Saturday, March 16, 2019
When Arguments for Alternative Psychotherapies Cite Chemotherapy
Alternative psychotherapies (APs) are psychological treatments that are unconventional, are without any systematic empirical evidence about their safety and effectiveness, and in many cases are implausible in terms of psychological theory or established facts about child development. Some APs for children are directly harmful, and in the absence of evidence of their effectiveness we can consider all these treatments to be at least indirectly harmful-- for example, to use up families’ resources that would be better spent in other ways.
One possible harm done by APs for children is the infliction of discomfort either physical or emotional, sometimes with real pain and sometimes with the infliction of serious fear. Holding Therapy/Attachment Therapy, sometimes targeting adopted children and aiming at child obedience, gratitude, and the appearance of love for adopted parents, clearly involves both physical and mental discomfort caused by therapists. Nancy Thomas parenting (NTP), although it is not presented as a therapy by its advocates, is intended to bring about attitude and behavior changes like those that are goals of psychotherapy, and it too includes unpleasant, painful, and frightening experiences like being required to sit without moving for periods of time and having food limited in quantity and variety. Conversion therapy, a form of AP argued by its proponents to change same-sex orientation to heterosexuality, sometimes shares characteristics of holding therapy, and according to those who have experienced it, involves intense and disturbing efforts to change the nature of the treated person, in part through threats of eternal damnation.
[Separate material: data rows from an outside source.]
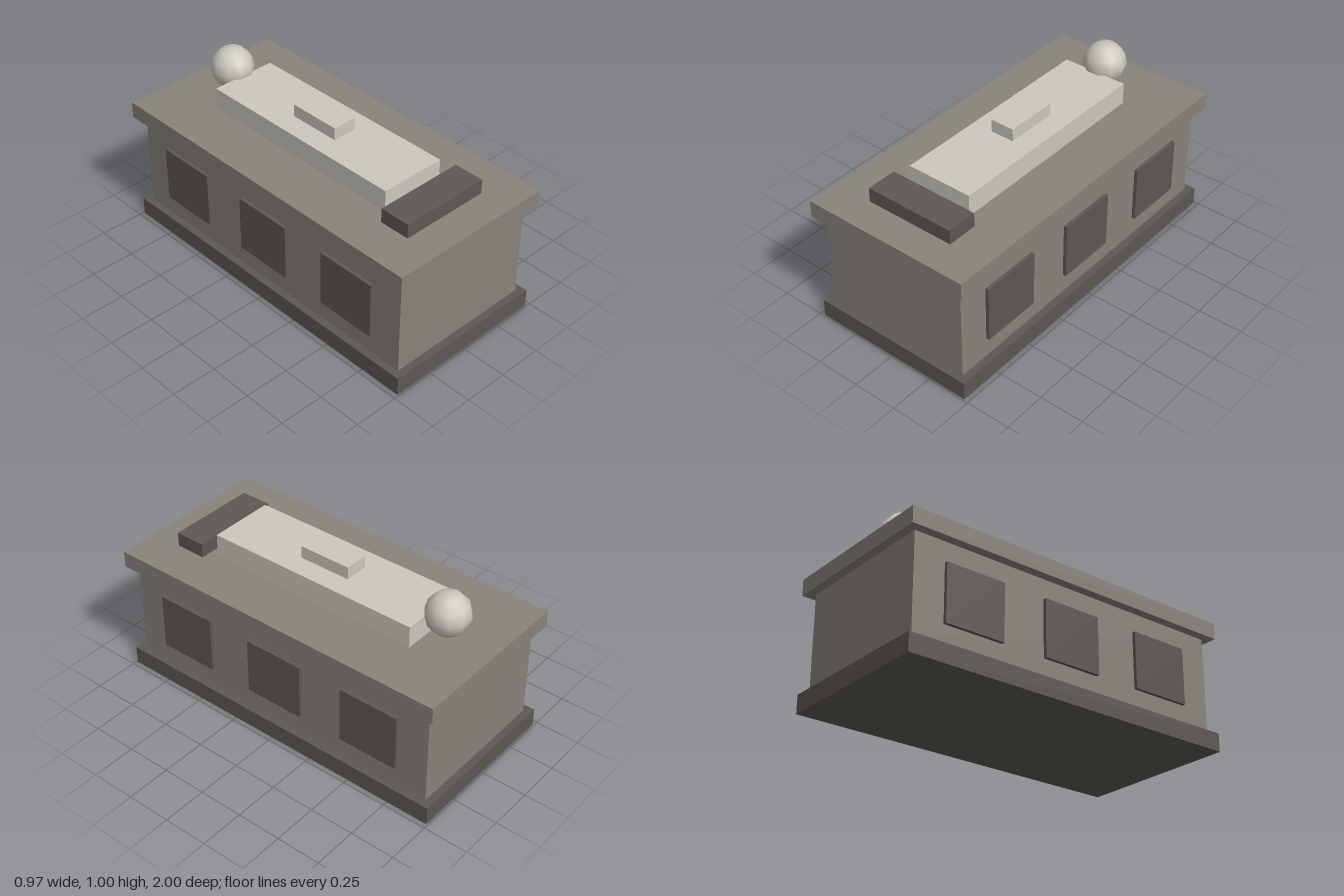
import * as THREE from 'three';

export function createModel() {
  const model = new THREE.Group();
  model.name = 'stoneTomb';

  const stone = new THREE.MeshStandardMaterial({ color: 0x88837b });
  const darkStone = new THREE.MeshStandardMaterial({ color: 0x5c5853 });
  const paleStone = new THREE.MeshStandardMaterial({ color: 0xcbc8be });

  // Box given by its width, vertical range and z range
  function block(name, material, width, y0, y1, z0, z1, x = 0) {
    const mesh = new THREE.Mesh(new THREE.BoxGeometry(width, y1 - y0, z1 - z0), material);
    mesh.position.set(x, (y0 + y1) / 2, (z0 + z1) / 2);
    mesh.name = name;
    model.add(mesh);
  }

  // Chest: plinth, body and overhanging lid
  block('plinth', darkStone, 0.946, 0, 0.103, -0.992, 0.992);
  block('chestBody', stone, 0.862, 0.103, 0.648, -0.951, 0.951);
  block('lid', stone, 0.966, 0.648, 0.74, -1, 1);

  // Three raised panels along each long side
  for (const side of [-1, 1]) {
    for (const z of [-0.602, 0, 0.602]) {
      block('sidePanel', darkStone, 0.04, 0.217, 0.535, z - 0.172, z + 0.172, side * 0.43);
    }
  }

  // Reclining effigy: body, folded hands, head and foot rest
  block('effigyBody', paleStone, 0.378, 0.74, 0.862, -0.645, 0.602);
  block('effigyHands', paleStone, 0.136, 0.862, 0.932, -0.172, 0.128);
  block('footRest', darkStone, 0.516, 0.74, 0.82, 0.645, 0.818);

  const head = new THREE.Mesh(new THREE.SphereGeometry(0.12, 10, 6), paleStone);
  head.position.set(0, 0.88, -0.732);
  head.name = 'effigyHead';
  model.add(head);

  return model;
}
Treatments for “parental alienation”, like Family Bridges and High Roads, are APs, as they lack empirical evidence of safety and effectiveness and are implausible as well as being unconventional. Like the other APs just mentioned, they depend on threats and fear to bring about certain changes in behavior. Children and adolescents given these treatments have reported not only distressing experiences during treatment, but also terror and discomfort when taken from their homes or schools or even from a courtroom by youth transport service workers who sometimes use handcuffs to restrain their charges.
How do proponents of APs justify the discomfort and fear experienced by children and adolescents receiving treatment—especially given that these methods are without evidence of effectiveness? An argument given by practitioners of Holding Therapy for many years has been that the treatment was analogous to chemotherapy for a child with cancer. Of course chemotherapy is painful, frightening, and distressing, but without it your child will die. The parallel suggested by these practitioners is that Holding Therapy is painful, frightening, and distressing, but without it your child will… perhaps not die, but become a serial killer (if male) or a prostitute (if female; these fates are apparently considered comparable), or will kill you, or will go to prison for some or all of the above. This, of course, is thorough abuse of an analogy, because although many children with untreated cancer do die, and although chemotherapy has been demonstrated to prevent many of those possible deaths, the same does not hold for Holding Therapy for treatment of childhood mental illness, antisocial behavior, or dissatisfaction of adoptive parents. First, although many serial killers have been shown to have had disturbed childhoods, it has not been shown that that childhood behavioral disturbances in general are of necessity followed by serial killing in later life. Second, it has certainly not been shown that children who receive Holding Therapy or other APs become less likely to have serious problems later—in fact, one might well predict that such children become even more likely to have emotional disturbances because of the resemblance of some AP techniques to other adverse childhood experiences.
Discussion of “parental alienation” treatments is beginning to focus on the distress and discomfort experienced by children and adolescents who undergo them. Advocates of these treatments argue that the untreated outcomes would be so bad that the discomfort is completely worth the benefits achieved. They claim, on the basis of very little evidence, that mental illness will result if a child is alienated from a parent and has no contact with that person. They argue also, without evidence, that children and adolescents who avoid one parent already have cognitive problems and disordered critical thinking.
I have yet to see practitioners of “parental alienation” treatments bring up the very faulty chemotherapy analogy as advocates of other APs have done, but no doubt someone will bring it up soon.